WHAT TO WORK ON:
From the line with "m.merge_threshold = 0.001" through the line with "bpy.ops.object.shade_smooth_by_angle(angle=math.radians(80))", inclusive, return each line of the data below exactly and leave the rest out.

EXERCISE MATERIAL:

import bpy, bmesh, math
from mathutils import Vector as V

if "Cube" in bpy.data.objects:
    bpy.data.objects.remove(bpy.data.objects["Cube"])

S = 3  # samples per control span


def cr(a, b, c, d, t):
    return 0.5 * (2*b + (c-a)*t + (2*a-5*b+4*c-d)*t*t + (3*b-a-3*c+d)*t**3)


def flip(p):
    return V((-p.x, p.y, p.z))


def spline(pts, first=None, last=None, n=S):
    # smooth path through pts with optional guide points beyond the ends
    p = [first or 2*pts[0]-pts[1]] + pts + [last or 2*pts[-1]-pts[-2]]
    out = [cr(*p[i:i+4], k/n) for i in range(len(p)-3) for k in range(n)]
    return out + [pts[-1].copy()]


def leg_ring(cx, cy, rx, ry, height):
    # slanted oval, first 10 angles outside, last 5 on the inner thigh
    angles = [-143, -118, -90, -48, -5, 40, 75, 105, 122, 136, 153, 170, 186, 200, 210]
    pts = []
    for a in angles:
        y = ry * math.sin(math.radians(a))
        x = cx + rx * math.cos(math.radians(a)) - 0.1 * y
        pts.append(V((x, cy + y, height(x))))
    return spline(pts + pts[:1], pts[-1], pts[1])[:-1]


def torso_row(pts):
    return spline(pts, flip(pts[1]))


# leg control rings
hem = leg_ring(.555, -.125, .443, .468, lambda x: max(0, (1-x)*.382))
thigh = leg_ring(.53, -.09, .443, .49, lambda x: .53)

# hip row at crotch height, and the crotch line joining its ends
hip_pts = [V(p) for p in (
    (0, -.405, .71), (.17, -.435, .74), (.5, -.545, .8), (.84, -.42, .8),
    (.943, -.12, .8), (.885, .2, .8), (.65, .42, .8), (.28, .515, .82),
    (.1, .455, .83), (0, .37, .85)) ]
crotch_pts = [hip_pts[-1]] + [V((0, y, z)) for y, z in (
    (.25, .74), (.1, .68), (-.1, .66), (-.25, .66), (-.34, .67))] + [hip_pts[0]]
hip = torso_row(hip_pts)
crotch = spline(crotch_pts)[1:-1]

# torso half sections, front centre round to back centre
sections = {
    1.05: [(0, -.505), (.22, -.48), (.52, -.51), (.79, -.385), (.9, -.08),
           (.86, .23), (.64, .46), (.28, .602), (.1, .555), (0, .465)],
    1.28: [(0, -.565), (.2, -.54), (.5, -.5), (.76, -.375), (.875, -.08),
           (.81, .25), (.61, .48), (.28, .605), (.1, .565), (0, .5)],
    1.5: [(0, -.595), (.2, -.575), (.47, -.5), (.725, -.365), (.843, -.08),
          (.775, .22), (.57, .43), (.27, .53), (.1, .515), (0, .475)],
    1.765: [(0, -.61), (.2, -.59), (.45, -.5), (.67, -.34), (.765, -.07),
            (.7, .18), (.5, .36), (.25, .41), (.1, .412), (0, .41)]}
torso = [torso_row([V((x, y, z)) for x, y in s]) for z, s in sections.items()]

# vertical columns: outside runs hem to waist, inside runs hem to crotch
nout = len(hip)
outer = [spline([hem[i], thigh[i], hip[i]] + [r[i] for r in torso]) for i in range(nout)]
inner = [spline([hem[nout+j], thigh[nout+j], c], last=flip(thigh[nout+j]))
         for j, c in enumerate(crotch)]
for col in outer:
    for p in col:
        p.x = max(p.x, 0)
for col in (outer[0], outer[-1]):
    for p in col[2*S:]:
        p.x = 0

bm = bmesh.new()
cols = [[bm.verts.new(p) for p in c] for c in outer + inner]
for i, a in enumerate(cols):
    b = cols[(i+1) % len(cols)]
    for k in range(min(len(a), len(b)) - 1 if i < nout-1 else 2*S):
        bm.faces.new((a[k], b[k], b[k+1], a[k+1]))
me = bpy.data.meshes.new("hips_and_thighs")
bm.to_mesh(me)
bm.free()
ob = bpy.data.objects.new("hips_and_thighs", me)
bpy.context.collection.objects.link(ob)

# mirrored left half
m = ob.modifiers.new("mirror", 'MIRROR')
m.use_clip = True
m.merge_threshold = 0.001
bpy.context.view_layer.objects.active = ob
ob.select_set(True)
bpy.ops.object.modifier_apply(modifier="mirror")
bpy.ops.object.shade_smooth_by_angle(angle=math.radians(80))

==

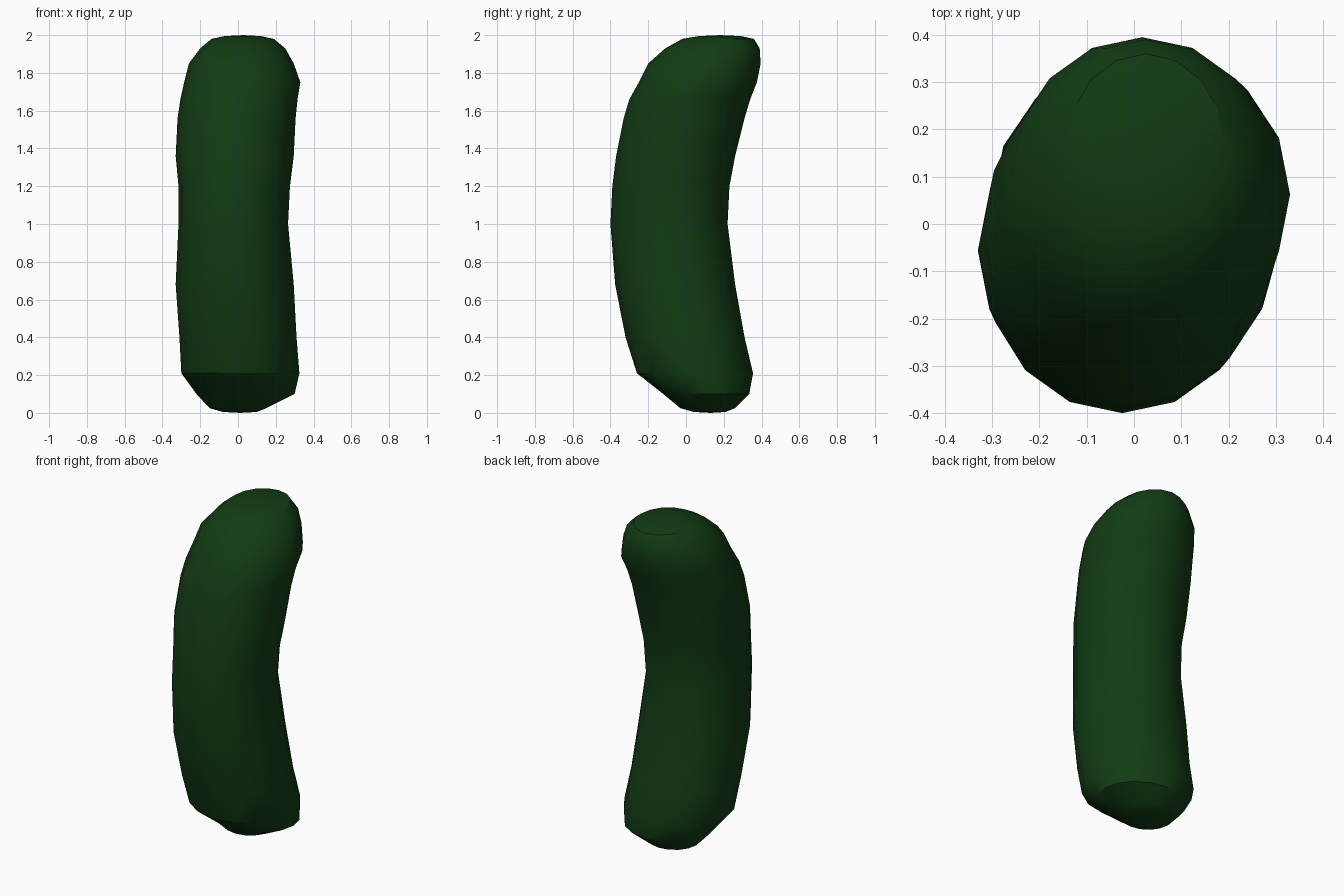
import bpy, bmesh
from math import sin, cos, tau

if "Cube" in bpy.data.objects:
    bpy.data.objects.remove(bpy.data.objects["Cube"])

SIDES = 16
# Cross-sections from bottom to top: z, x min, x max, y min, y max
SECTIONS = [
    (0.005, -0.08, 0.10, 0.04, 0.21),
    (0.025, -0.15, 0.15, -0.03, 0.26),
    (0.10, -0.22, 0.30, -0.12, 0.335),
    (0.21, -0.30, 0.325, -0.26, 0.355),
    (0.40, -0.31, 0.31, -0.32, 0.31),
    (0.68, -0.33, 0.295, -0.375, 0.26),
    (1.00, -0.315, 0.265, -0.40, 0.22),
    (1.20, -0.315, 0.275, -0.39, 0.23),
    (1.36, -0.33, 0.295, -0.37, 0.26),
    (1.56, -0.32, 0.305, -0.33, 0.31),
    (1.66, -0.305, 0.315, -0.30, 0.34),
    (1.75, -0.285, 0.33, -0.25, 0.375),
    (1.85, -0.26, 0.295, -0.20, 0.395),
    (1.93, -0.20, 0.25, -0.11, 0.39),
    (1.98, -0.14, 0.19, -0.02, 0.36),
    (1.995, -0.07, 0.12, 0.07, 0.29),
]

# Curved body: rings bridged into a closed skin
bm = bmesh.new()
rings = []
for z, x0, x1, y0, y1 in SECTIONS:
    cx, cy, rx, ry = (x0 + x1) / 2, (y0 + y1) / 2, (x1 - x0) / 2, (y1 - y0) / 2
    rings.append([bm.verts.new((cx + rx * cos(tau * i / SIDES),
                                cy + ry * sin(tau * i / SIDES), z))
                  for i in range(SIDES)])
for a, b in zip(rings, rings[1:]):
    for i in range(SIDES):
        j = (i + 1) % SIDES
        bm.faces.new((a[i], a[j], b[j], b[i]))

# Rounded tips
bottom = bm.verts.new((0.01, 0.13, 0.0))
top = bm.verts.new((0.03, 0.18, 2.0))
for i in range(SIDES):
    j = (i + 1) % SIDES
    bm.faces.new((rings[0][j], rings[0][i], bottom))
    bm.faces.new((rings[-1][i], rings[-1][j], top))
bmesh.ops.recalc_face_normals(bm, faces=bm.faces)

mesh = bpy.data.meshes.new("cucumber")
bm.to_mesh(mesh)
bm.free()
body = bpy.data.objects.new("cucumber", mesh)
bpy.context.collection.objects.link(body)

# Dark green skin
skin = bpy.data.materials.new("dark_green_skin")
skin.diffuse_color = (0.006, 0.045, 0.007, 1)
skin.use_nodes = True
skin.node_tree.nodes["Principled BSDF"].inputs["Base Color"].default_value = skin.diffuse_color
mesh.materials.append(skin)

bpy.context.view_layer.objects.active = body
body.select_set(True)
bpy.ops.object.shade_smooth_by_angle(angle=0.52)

ANSWER TO THIS TASK:
m.merge_threshold = 0.001
bpy.context.view_layer.objects.active = ob
ob.select_set(True)
bpy.ops.object.modifier_apply(modifier="mirror")
bpy.ops.object.shade_smooth_by_angle(angle=math.radians(80))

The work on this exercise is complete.